WHAT YOU WILL DO:
Below are entries. Copy exactly the lines running from the line that holds "OUT = HALF +" to the line that holds "BAG, angle=35)", with both ends included.

INPUT DATA:
[Start of Attachment]

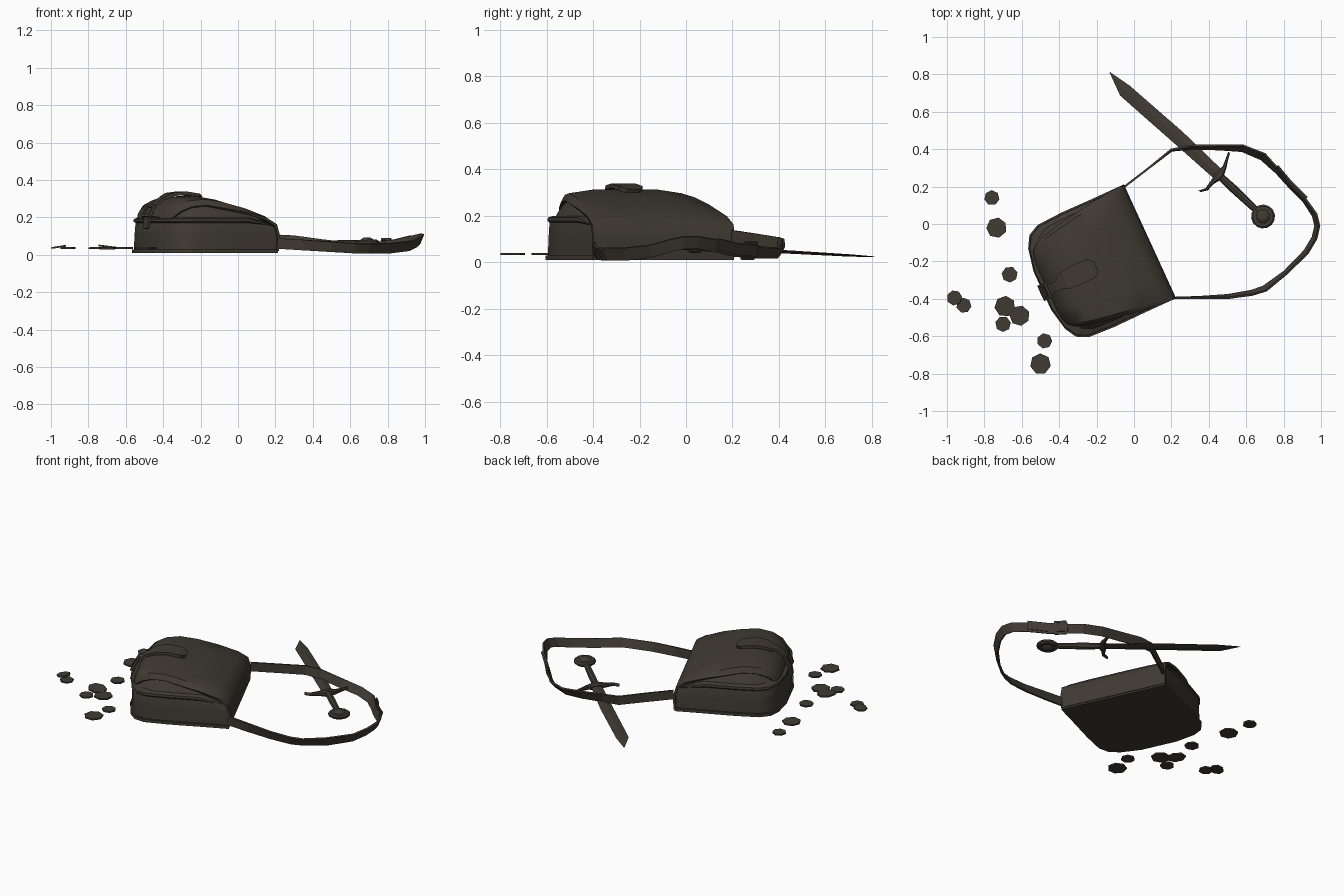
import bpy, bmesh, math
from mathutils import Vector, Matrix

if "Cube" in bpy.data.objects:
    bpy.data.objects.remove(bpy.data.objects["Cube"])

mat = bpy.data.materials.new("dark_brown")
mat.diffuse_color = (0.052, 0.043, 0.033, 1)
mat.use_nodes = True
mat.node_tree.nodes["Principled BSDF"].inputs["Base Color"].default_value = mat.diffuse_color

# bag frame: u runs from hinge to front, v along the hinge
C, S = 0.909, 0.417
BAG = Matrix(((-C, S, 0, 0.08), (-S, -C, 0, -0.095), (0, 0, 1, 0), (0, 0, 0, 1)))


def finish(name, bm, mtx=None, angle=None):
    if mtx:
        bm.transform(mtx)
    bmesh.ops.recalc_face_normals(bm, faces=bm.faces)
    me = bpy.data.meshes.new(name)
    bm.to_mesh(me)
    bm.free()
    me.materials.append(mat)
    ob = bpy.data.objects.new(name, me)
    bpy.context.collection.objects.link(ob)
    if angle:
        bpy.ops.object.select_all(action='DESELECT')
        bpy.context.view_layer.objects.active = ob
        ob.select_set(True)
        bpy.ops.object.shade_smooth_by_angle(angle=math.radians(angle))
    return ob


def loft(name, rings, mtx=None, closed=True, cap=True, angle=None, thick=0):
    bm = bmesh.new()
    rows = [[bm.verts.new(p) for p in r] for r in rings]
    n = len(rows[0])
    for a, b in zip(rows, rows[1:]):
        for i in range(n if closed else n - 1):
            j = (i + 1) % n
            bm.faces.new((a[i], a[j], b[j], b[i]))
    if cap:
        bm.faces.new(rows[0])
        bm.faces.new(rows[-1])
    if thick:
        bmesh.ops.recalc_face_normals(bm, faces=bm.faces)
        bmesh.ops.solidify(bm, geom=bm.faces[:], thickness=thick)
    return finish(name, bm, mtx, angle)


def strip(name, pts, width, thick, mtx=None, leans=None, flat=False):
    """Rectangular band swept along points; flat bands lie down, others stand on edge."""
    pts = [Vector(p) for p in pts]
    rings = []
    for i, p in enumerate(pts):
        t = (pts[min(i + 1, len(pts) - 1)] - pts[max(i - 1, 0)]).normalized()
        if flat:
            a = Vector((0, 1, 0))
        else:
            side = t.cross(Vector((0, 0, 1))).normalized()
            l = leans[i] if leans else 0
            a = Vector((0, 0, 1)) * math.cos(l) - side * math.sin(l)
        n = t.cross(a).normalized()
        w = width[i] if isinstance(width, list) else width
        rings.append([p + a * w / 2 * s + n * thick / 2 * q
                      for s, q in ((-1, -1), (1, -1), (1, 1), (-1, 1))])
    return loft(name, rings, mtx)


# flap profile: u, z, half width
PROF = [(0.0, .02, .335), (-.006, .10, .335), (.012, .165, .335), (.07, .21, .33),
        (.18, .258, .32), (.3, .298, .302), (.40, .315, .285), (.48, .308, .268),
        (.54, .282, .25), (.585, .238, .215), (.6, .205, .17)]


def top_z(u):
    for (a, za, _), (b, zb, _) in zip(PROF[2:], PROF[3:]):
        if u <= b:
            return za + (zb - za) * max(0, (u - a) / (b - a))
    return PROF[-1][1]


# bag body: rounded outline lofted upwards
HALF = [(.01, .325), (.18, .325), (.36, .327), (.50, .32), (.56, .29), (.595, .23), (.62, .11)]
OUT = HALF + [(u, -v) for u, v in reversed(HALF)]


def ring(s, z, cap=0.0):
    r = []
    for u, v in OUT:
        uu = .01 + (u - .01) * s
        r.append((uu, v * s, min(z, top_z(uu) - cap)))
    return r


loft("bag_body", [ring(1, .015), ring(.995, .10, .02), ring(.985, .175, .02), ring(.965, .195, .018),
                  ring(.93, .20, .018), ring(.90, .225, .018), ring(.84, .262, .03)],
     BAG, angle=35)
loft("back_panel", [[(u * 1.02 - .005, v * 1.03, z) for u, v in OUT] for z in (.010, .028)], BAG)
# piping along the body rim
loft("rim_piping", [[(.01 + (u - .01) * s, v * s, min(z, top_z(u) - .01)) for u, v in OUT]
                    for s, z in ((.985, .170), (1.005, .178), (1.0, .192), (.95, .20))],
     BAG, cap=False)

# flap: arched cover that droops at its edges
FR = [(-1, .05), (-.93, .018), (-.55, .003), (0, 0), (.55, .003), (.93, .018), (1, .05)]
loft("flap", [[(u, f * w, z - d * min(1, max(0, u / .3))) for f, d in FR] for u, z, w in PROF],
     BAG, closed=False, cap=False, angle=40, thick=.014)

# fastening tab and buckle on the flap
strip("flap_tab", [(.315, 0, .306), (.34, 0, .318), (.42, 0, .33), (.49, 0, .322), (.53, 0, .303)],
      [.06, .11, .115, .10, .07], .018, BAG, flat=True)
strip("closing_strap", [(.50, .01, .318), (.55, .01, .296), (.60, .01, .25), (.625, .01, .20),
                        (.635, .01, .14)], .055, .014, BAG, flat=True)
B = BAG @ Matrix.Translation((.617, .01, .235)) @ Matrix.Rotation(math.radians(62), 4, 'Y')


def frame(name, mtx, hx, hy, t):
    def loop(k, z):
        return [(sx * (hx + k), sy * (hy + k), z) for sx, sy in ((-1, -1), (1, -1), (1, 1), (-1, 1))]
    loft(name, [loop(t, -t / 2), loop(t, t / 2), loop(0, t / 2), loop(0, -t / 2), loop(t, -t / 2)],
         mtx, cap=False)


frame("front_buckle", B, .022, .03, .015)

# shoulder strap: x, y, z, lean
PATH = [(-.05, .20, .11, 0), (.08, .30, .095, 0), (.20, .395, .08, .1), (.30, .41, .075, .3),
        (.45, .41, .055, .4), (.58, .405, .042, .6), (.69, .36, .04, .7), (.77, .28, .045, .4),
        (.83, .21, .052, .3), (.91, .13, .07, .3), (.965, .05, .085, .4), (.98, -.01, .085, .4),
        (.965, -.075, .07, .4), (.92, -.15, .048, .4), (.81, -.26, .035, .3), (.70, -.345, .035, .5),
        (.63, -.368, .035, .4), (.50, -.388, .043, .3), (.35, -.393, .052, .1), (.21, -.395, .06, 0)]
strip("shoulder_strap", [p[:3] for p in PATH], .056, .011, leans=[p[3] for p in PATH])
strip("strap_overlap", [(.76, .305, .05), (.83, .225, .056), (.92, .135, .078)], .05, .012,
      leans=[.4, .3, .3])
frame("strap_buckle", Matrix.Translation((.785, .272, .05)) @ Matrix.Rotation(math.radians(-48), 4, 'Z')
      @ Matrix.Rotation(math.radians(72), 4, 'X'), .026, .03, .01)

# dagger frame: x runs from pommel to tip, sloping down
ax = Vector((-.82, .77, -.042)).normalized()
ay = Vector((0, 0, 1)).cross(ax).normalized()
az = ax.cross(ay)
DAG = Matrix.Translation((.69, .04, .066)) @ Matrix((ax, ay, az)).transposed().to_4x4()


def diamond(x, lo, hi, t):
    m = (lo + hi) / 2
    return [(x, lo, 0), (x, m, -t), (x, hi, 0), (x, m, t)]


# y is negative towards the upper edge in the top view
loft("dagger_blade", [diamond(.335, -.032, .032, .008), diamond(.62, -.036, .040, .007),
                      diamond(1.0, -.022, .052, .005), diamond(1.125, -.003, .001, .001)], DAG)
loft("dagger_grip", [[(x, r * math.cos(k * math.pi / 4), r * .9 * math.sin(k * math.pi / 4))
                      for k in range(8)] for x, r in ((.03, .017), (.12, .02), (.22, .022), (.32, .019))], DAG)
GUARD = [(.345, .135, 0), (.325, .10, 0), (.328, .05, 0), (.325, 0, 0), (.335, -.05, 0),
         (.355, -.09, 0), (.372, -.125, 0)][::-1]
gr = []
for i, (x, y, z) in enumerate(GUARD):
    w, h = ((.006, .008), (.008, .010), (.012, .014), (.024, .022))[min(i, 6 - i)]
    gr.append([(x - .005 + w * a, y, h * b) for a, b in ((-1, -.5), (-.5, -1), (.5, -1), (1, -.5),
                                                         (1, .5), (.5, 1), (-.5, 1), (-1, .5))])
loft("dagger_guard", gr, DAG)
# disc pommel with raised boss on both faces
loft("pommel", [[(r * math.cos(k * math.pi / 7), r * math.sin(k * math.pi / 7), z) for k in range(14)]
                for r, z in ((.018, -.026), (.032, -.018), (.036, -.013), (.055, -.013), (.064, -.005),
                             (.064, .005), (.055, .013), (.036, .013), (.032, .018), (.018, .026))], DAG)

# coins: x, y, radius, z, tilt
COINS = [(-.76, .14, .041, .035, 0), (-.735, -.02, .055, .036, 0), (-.665, -.27, .043, .036, 0),
         (-.96, -.395, .041, .042, 9), (-.91, -.435, .041, .036, 0), (-.69, -.44, .056, .043, -7),
         (-.612, -.49, .055, .036, 0), (-.70, -.535, .042, .034, 0), (-.478, -.625, .041, .036, 0),
         (-.50, -.748, .056, .036, 0)]
for i, (x, y, r, z, t) in enumerate(COINS):
    bm = bmesh.new()
    bmesh.ops.create_cone(bm, cap_ends=True, segments=7, radius1=r, radius2=r, depth=.009)
    finish("coin_%d" % (i + 1), bm, Matrix.Translation((x, y, z)) @ Matrix.Rotation(math.radians(-t), 4, 'Y')
           @ Matrix.Rotation(i * .7, 4, 'Z'))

[End of Attachment]

TASK OUTPUT:
OUT = HALF + [(u, -v) for u, v in reversed(HALF)]


def ring(s, z, cap=0.0):
    r = []
    for u, v in OUT:
        uu = .01 + (u - .01) * s
        r.append((uu, v * s, min(z, top_z(uu) - cap)))
    return r


loft("bag_body", [ring(1, .015), ring(.995, .10, .02), ring(.985, .175, .02), ring(.965, .195, .018),
                  ring(.93, .20, .018), ring(.90, .225, .018), ring(.84, .262, .03)],
     BAG, angle=35)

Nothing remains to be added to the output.